“I am surprised, not necessarily that it is happening but that it is happening now. I have asked for a plan and for an outline, and I haven’t gotten a response yet,” he said. “It’s a little disappointing that we don’t have any current communication regarding the project.”

Hopes were raised for new schools on the sites in the last two years as nearby El Camino Real Charter High School, an independent charter school, came forward with a plan to develop the sites and a third closed campus, Platt Ranch, into middle schools and a science center associated with El Camino. Platt Ranch was to be a science center as part of the plan, but it was contingent upon approval of the other two sites. The district has not announced any plans for Platt Ranch, and El Camino’s director of marketing, Melanie Horton, has said they are retooling their plans for Platt Ranch and may come forward still with a new proposal.

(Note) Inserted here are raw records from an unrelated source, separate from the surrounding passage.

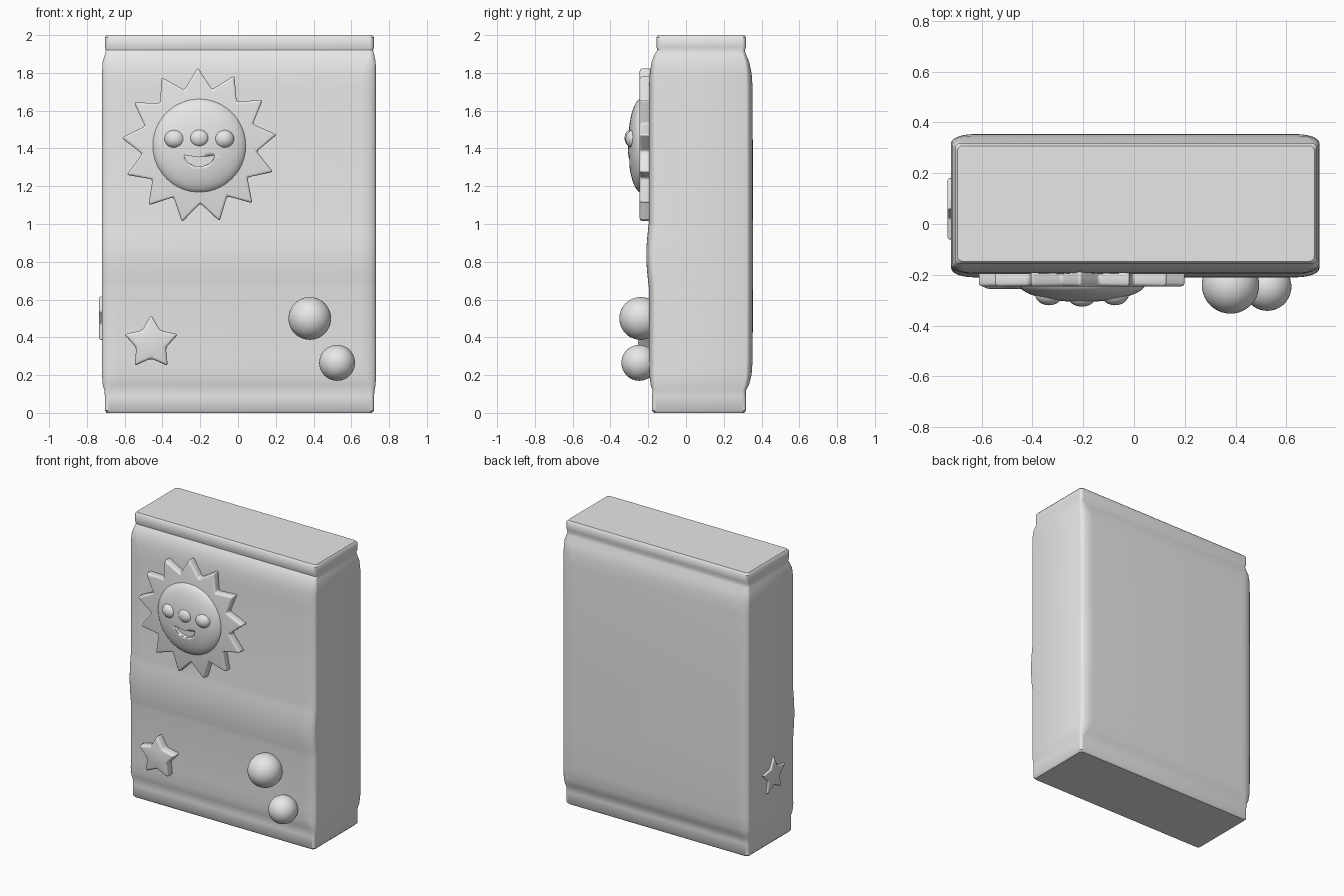
import bpy, bmesh, math
from mathutils import Matrix, Vector

if "Cube" in bpy.data.objects:
    bpy.data.objects.remove(bpy.data.objects["Cube"])

grey = bpy.data.materials.new("light_grey")
grey.diffuse_color = (0.8, 0.8, 0.8, 1)
grey.use_nodes = True
grey.node_tree.nodes["Principled BSDF"].inputs["Base Color"].default_value = grey.diffuse_color


def finish(name, bm, angle=40):
    bmesh.ops.recalc_face_normals(bm, faces=bm.faces[:])
    me = bpy.data.meshes.new(name)
    bm.to_mesh(me)
    bm.free()
    ob = bpy.data.objects.new(name, me)
    bpy.context.collection.objects.link(ob)
    me.materials.append(grey)
    bpy.ops.object.select_all(action='DESELECT')
    ob.select_set(True)
    bpy.context.view_layer.objects.active = ob
    bpy.ops.object.shade_smooth_by_angle(angle=math.radians(angle))
    return ob


def ball(name, centre, radii):
    bm = bmesh.new()
    m = Matrix.Translation(centre) @ Matrix.Diagonal((*radii, 1))
    bmesh.ops.create_uvsphere(bm, u_segments=40, v_segments=24, radius=1, matrix=m)
    return finish(name, bm)


def star(name, points, outer, inner, depth, matrix, bevel, turn=0.0):
    """Star prism in the XZ plane, rising towards -y, with softened edges."""
    bm = bmesh.new()
    ring = []
    for i in range(points * 2):
        a = math.pi / 2 + turn + math.pi * i / points
        r = inner if i % 2 else outer
        ring.append(bm.verts.new((r * math.cos(a), 0, r * math.sin(a))))
    f = bm.faces.new(ring)
    top = bmesh.ops.extrude_face_region(bm, geom=[f])["geom"]
    bmesh.ops.translate(bm, verts=[v for v in top if isinstance(v, bmesh.types.BMVert)],
                        vec=(0, -depth, 0))
    bmesh.ops.recalc_face_normals(bm, faces=bm.faces[:])
    bmesh.ops.bevel(bm, geom=bm.edges[:], offset=bevel, segments=3,
                    affect='EDGES', profile=0.5, clamp_overlap=True)
    bm.transform(matrix)
    return finish(name, bm, 60)


# Carton: lofted rounded rectangles, with pinched ends and a swollen middle
# z, x min, x max, y front, y back, corner x, corner y
lip_b = (-0.705, 0.72, -0.18, 0.318, 0.02, 0.02)
lip_t = (-0.705, 0.72, -0.157, 0.318, 0.02, 0.02)
levels = [
    (0.0, -0.695, 0.71, -0.17, 0.308, 0.02, 0.02),
    (0.012, *lip_b), (0.09, *lip_b),
    (0.12, -0.708, 0.723, -0.177, 0.318, 0.025, 0.02),
    (0.15, -0.716, 0.729, -0.187, 0.334, 0.05, 0.025),
    (0.20, -0.72, 0.73, -0.194, 0.347, 0.08, 0.03),
    (0.28, -0.72, 0.73, -0.196, 0.353, 0.09, 0.035),
    (0.66, -0.72, 0.73, -0.196, 0.354, 0.09, 0.035),
]
# Convex band across the front
for i in range(1, 12):
    t = i / 12
    levels.append((0.66 + 0.35 * t, -0.72, 0.73, -0.196 - 0.014 * math.sin(math.pi * t),
                   0.354, 0.09, 0.035))
levels += [
    (1.01, -0.72, 0.73, -0.196, 0.354, 0.09, 0.035),
    (1.72, -0.72, 0.73, -0.196, 0.353, 0.09, 0.035),
    (1.80, -0.72, 0.73, -0.192, 0.347, 0.08, 0.03),
    (1.86, -0.716, 0.729, -0.182, 0.334, 0.05, 0.025),
    (1.90, -0.704, 0.72, -0.165, 0.316, 0.025, 0.02),
    (1.92, -0.700, 0.715, -0.152, 0.312, 0.02, 0.02),
    (1.94, *lip_t), (1.988, *lip_t),
    (2.0, -0.695, 0.71, -0.147, 0.308, 0.02, 0.02),
]
bm = bmesh.new()
rings = []
for z, x0, x1, y0, y1, rx, ry in levels:
    ring = []
    for q, (cx, cy) in enumerate([(x1 - rx, y1 - ry), (x0 + rx, y1 - ry),
                                  (x0 + rx, y0 + ry), (x1 - rx, y0 + ry)]):
        for k in range(7):
            a = math.pi / 2 * (q + k / 6)
            ring.append(bm.verts.new((cx + rx * math.cos(a), cy + ry * math.sin(a), z)))
    rings.append(ring)
n = len(rings[0])
for a, b in zip(rings, rings[1:]):
    for i in range(n):
        j = (i + 1) % n
        bm.faces.new((a[i], a[j], b[j], b[i]))
bm.faces.new(rings[0])
bm.faces.new(rings[-1])
finish("carton", bm)

# Sun: rayed plate, domed face, cheeks and a cut smile
SX, SZ = -0.205, 1.415
star("sun_rays", 13, 0.415, 0.305, 0.065, Matrix.Translation((SX, -0.182, SZ)), 0.014, 0.02)
face = ball("sun_face", (SX, -0.235, SZ), (0.25, 0.072, 0.25))
for s in (-1, 1):
    ball("sun_cheek", (SX + s * 0.13, -0.275, SZ + 0.035), (0.055, 0.045, 0.05))
ball("sun_nose", (SX, -0.295, SZ + 0.04), (0.05, 0.03, 0.045))

bm = bmesh.new()
arc = [(-0.08, 0.0), (0.0, -0.012), (0.08, 0.0)]
arc += [(0.08 * math.cos(a), -0.06 * math.sin(a))
        for a in (math.pi * i / 10 for i in range(1, 10))]
f = bm.faces.new([bm.verts.new((SX + x, -0.4, 1.365 + z)) for x, z in arc])
ext = bmesh.ops.extrude_face_region(bm, geom=[f])["geom"]
bmesh.ops.translate(bm, verts=[v for v in ext if isinstance(v, bmesh.types.BMVert)],
                    vec=(0, 0.125, 0))
cutter = finish("smile_cutter", bm)
cutter.hide_render = True
cutter.hide_viewport = True
cut = face.modifiers.new("smile", 'BOOLEAN')
cut.operation = 'DIFFERENCE'
cut.solver = 'EXACT'
cut.object = cutter

# Small star on the front and a flatter one on the left side
star("front_star", 5, 0.15, 0.082, 0.07, Matrix.Translation((-0.46, -0.185, 0.37)), 0.016)
star("side_star", 5, 0.13, 0.065, 0.03,
     Matrix.Translation((-0.705, 0.06, 0.49)) @ Matrix.Rotation(-math.pi / 2, 4, 'Z'), 0.008)

# Cereal balls
ball("large_ball", (0.38, -0.24, 0.50), (0.113,) * 3)
ball("small_ball", (0.525, -0.247, 0.265), (0.095,) * 3)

The district had long said it had no money or need for new schools in the area, and El Camino officials since 2014 and until recently were working on plans for new schools and conducting community outreach after having been named the preferred developer of the sites by the LA Unified school board.

But the plans came to a sudden halt in late 2015 and early this year, when over a series of meetings the school board denied El Camino’s charter applications for the sites as the district announced previously unknown plans to develop the campuses into two traditional schools directly controlled by the district.

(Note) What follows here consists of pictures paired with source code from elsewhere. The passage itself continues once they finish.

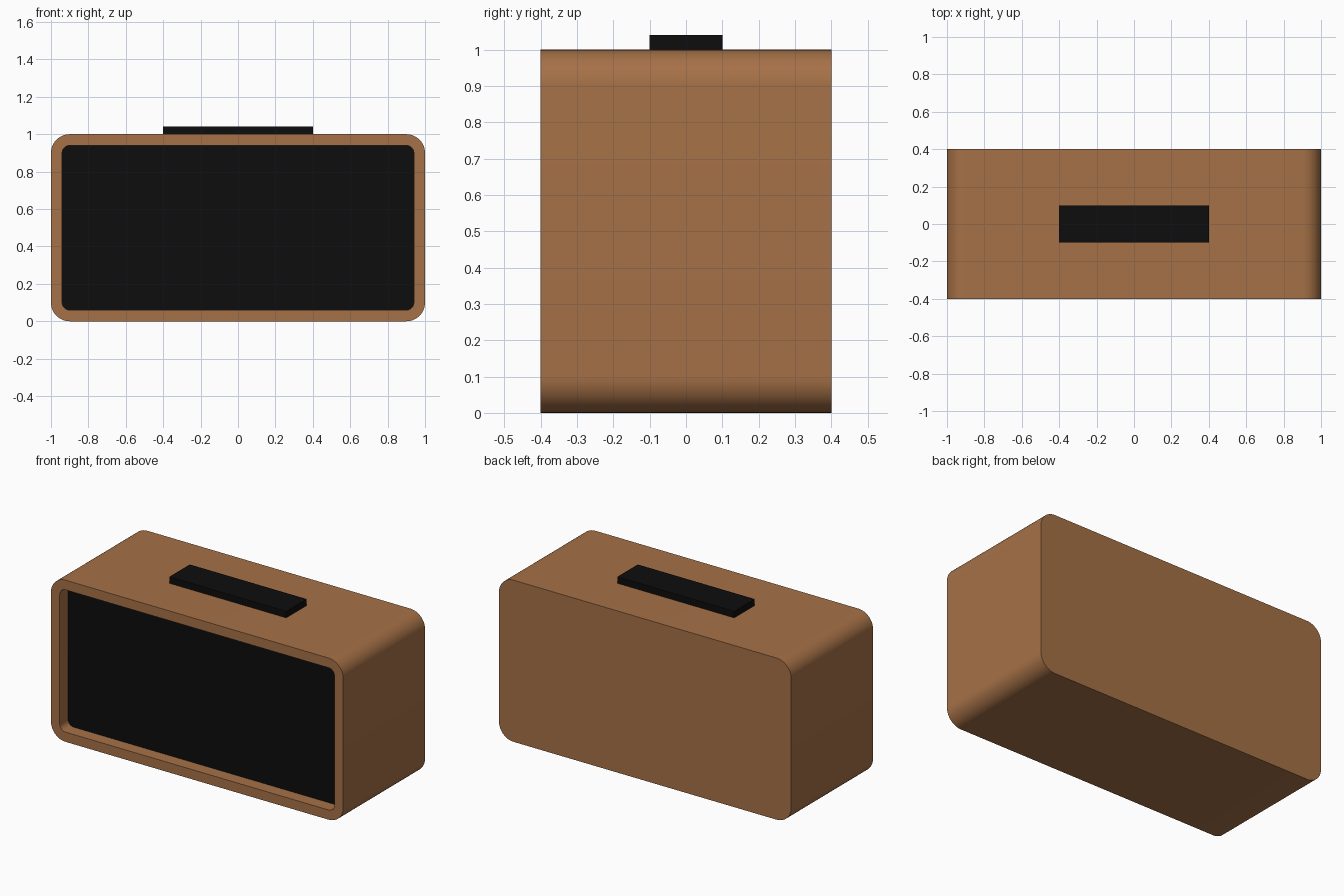
import bpy, bmesh, math

if "Cube" in bpy.data.objects:
    bpy.data.objects.remove(bpy.data.objects["Cube"])


def material(name, rgb):
    m = bpy.data.materials.new(name)
    m.diffuse_color = (*rgb, 1)
    m.use_nodes = True
    m.node_tree.nodes["Principled BSDF"].inputs["Base Color"].default_value = m.diffuse_color
    return m


wood = material("wood", (0.38, 0.165, 0.063))
black = material("black", (0.004, 0.004, 0.004))


def rounded_loop(bm, inset, y, outer_radius=0.1, segs=12):
    """Rounded rectangle in the xz plane, inset evenly from the outer profile."""
    r = outer_radius - inset
    centres = [(0.9, 0.9), (-0.9, 0.9), (-0.9, 0.1), (0.9, 0.1)]
    verts = []
    for q, (cx, cz) in enumerate(centres):
        for i in range(segs + 1):
            a = math.pi / 2 * (q + i / segs)
            verts.append(bm.verts.new((cx + r * math.cos(a), y, cz + r * math.sin(a))))
    return verts


def lofted(name, loops, mat):
    """Bridge successive (inset, y) loops and cap both ends."""
    bm = bmesh.new()
    rings = [rounded_loop(bm, *lp) for lp in loops]
    for a, b in zip(rings, rings[1:]):
        n = len(a)
        for i in range(n):
            j = (i + 1) % n
            bm.faces.new((a[i], a[j], b[j], b[i]))
    bm.faces.new(rings[0])
    bm.faces.new(rings[-1])
    bmesh.ops.recalc_face_normals(bm, faces=bm.faces)
    me = bpy.data.meshes.new(name)
    bm.to_mesh(me)
    bm.free()
    me.materials.append(mat)
    ob = bpy.data.objects.new(name, me)
    bpy.context.collection.objects.link(ob)
    bpy.ops.object.select_all(action='DESELECT')
    ob.select_set(True)
    bpy.context.view_layer.objects.active = ob
    bpy.ops.object.shade_smooth_by_angle(angle=math.radians(30))
    return ob


# wooden cabinet: closed back, front rim and recess
lofted("cabinet", [(0, 0.4), (0, -0.4), (0.06, -0.4), (0.06, -0.30)], wood)

# dark front panel set back inside the rim
lofted("front_panel", [(0.06, -0.30), (0.06, -0.32)], black)

# flat button bar on top
bpy.ops.mesh.primitive_cube_add(size=1, location=(0, 0, 1.02))
bar = bpy.context.object
bar.name = "top_button_bar"
bar.scale = (0.8, 0.2, 0.04)
bpy.ops.object.transform_apply(location=False, rotation=False, scale=True)
bar.data.materials.append(black)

The sudden change angered many Highlander neighbors, who had thrown their support behind El Camino. A group of them confronted LA Unified Local District Northwest Superintendent Vivian Ekchian about the sudden change in March at a West Hills Neighborhood Council meeting.

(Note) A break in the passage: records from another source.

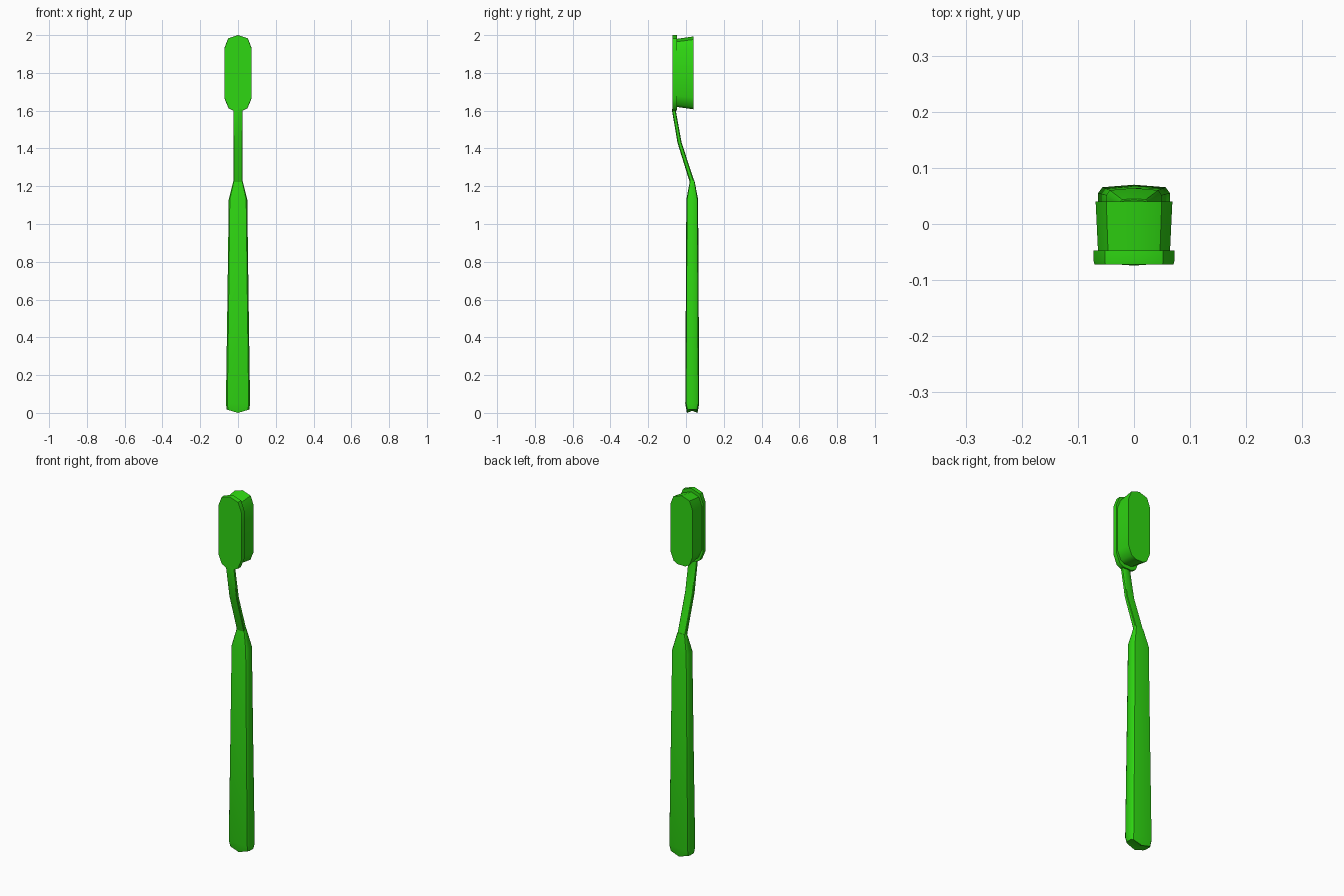
import bpy
import bmesh

cube = bpy.data.objects.get("Cube")
if cube:
    bpy.data.objects.remove(cube)

green = bpy.data.materials.new("bright_green")
green.use_nodes = True
colour = (0.028, 0.68, 0.006, 1)
green.diffuse_color = colour
green.node_tree.nodes["Principled BSDF"].inputs["Base Color"].default_value = colour


def loft(name, rings, angle=0.7):
    """Skin a stack of equal point rings and cap both ends."""
    bm = bmesh.new()
    loops = [[bm.verts.new(p) for p in ring] for ring in rings]
    for a, b in zip(loops, loops[1:]):
        for i in range(len(a)):
            j = (i + 1) % len(a)
            bm.faces.new((a[i], a[j], b[j], b[i]))
    caps = [bm.faces.new(loops[0]), bm.faces.new(loops[-1])]
    bmesh.ops.poke(bm, faces=caps)
    bmesh.ops.recalc_face_normals(bm, faces=bm.faces)
    mesh = bpy.data.meshes.new(name)
    bm.to_mesh(mesh)
    bm.free()
    mesh.materials.append(green)
    obj = bpy.data.objects.new(name, mesh)
    bpy.context.collection.objects.link(obj)
    bpy.ops.object.select_all(action='DESELECT')
    obj.select_set(True)
    bpy.context.view_layer.objects.active = obj
    bpy.ops.object.shade_smooth_by_angle(angle=angle)
    return obj


# Softened rectangle with a faint ridge on front and back
quarter = [(1, 0.6), (0.88, 0.88), (0, 1)]
half = quarter + [(-x, y) for x, y in reversed(quarter[:2])]
section = half + [(-x, -y) for x, y in half]


def ring(z, y, w, d, lift=0):
    return [(w * u, y + d * v, z + lift * abs(u)) for u, v in section]


# Handle: tapered grip with a slightly pointed butt and shoulder
loft("handle", [
    ring(0.0, 0.033, 0.060, 0.028, 0.018),
    ring(0.05, 0.033, 0.064, 0.037),
    ring(0.60, 0.033, 0.056, 0.034),
    ring(1.13, 0.033, 0.049, 0.031),
    ring(1.23, 0.033, 0.024, 0.012),
])

# Neck: thin bent stem reaching forward to the head
loft("neck", [
    ring(1.22, 0.033, 0.024, 0.013),
    ring(1.43, -0.034, 0.024, 0.011),
    ring(1.60, -0.064, 0.024, 0.010),
    ring(1.64, -0.061, 0.024, 0.008),
])

# Head outline, bottom to top on the left side, then mirrored
side = [(0.025, -0.20), (0.05, -0.187), (0.072, -0.135),
        (0.072, 0.132), (0.052, 0.183)]
outline = side + [(0, 0.2)] + [(-x, z) for x, z in reversed(side)]


def slab(y, sx, sz):
    return [(x * sx, y, 1.8 + z * sz) for x, z in outline]


loft("head_plate", [slab(-0.072, 0.98, 0.995), slab(-0.066, 1, 1),
                    slab(-0.047, 1, 1)])

# Bristle block: flares slightly towards the tips
loft("bristles", [slab(-0.05, 0.89, 0.90), slab(0.04, 0.95, 0.965)])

One of their concerns for the site was the district’s plan for a high school associated with Hale Charter Academy, a nearby affiliated charter school. The school is located in a residential neighborhood and residents preferred an elementary school, as a high school would increase in traffic.

At the West Hills Neighborhood Council meeting, Ekchian made a promise to the neighbors that is was at least a priority for her to have the school torn down. The demolition is a significant budget commitment for the district because the money has to come out of general funds, not bond funds earmarked for construction, because in order to use bond funds the demolition must be part of a new construction project. This was one reason the district had not previously torn down the schools, but Ekchian, who moved to her role in 2015, said it was a priority for her.

“Many community members have contacted me and said this school has been sitting there, it has been an eyesore and a problem for the community for 30 years. And we have met over time with officials from the school district, and there has always been an attempt at demolition it but never has materialized,” Ekchian said this week. “It was important for as a local district to make a commitment by which we stand and to show them that we follow through on our commitments. That’s why this demolition is significant, because it has been over three decades of frustration that is being addressed by us.”

Hovatter said he was not yet sure if he will construct fences around the empty lots, but for the moment he does not want to.

“I believe that it’s been an eyesore long enough. If we go and put a chain-link fence around it, it’s still going to be an eyesore,” he said. “We have included within our budget money to install a fence, but initially I want to see if that is acceptable to the surrounding neighborhood. Ultimately I’m going to end up doing what the neighbors want us to do. But a fence doesn’t really stop anyone from entering the campus.”

*UPDATED to show that five schools remain closed, while others are open or being used for other purposes.

Read Next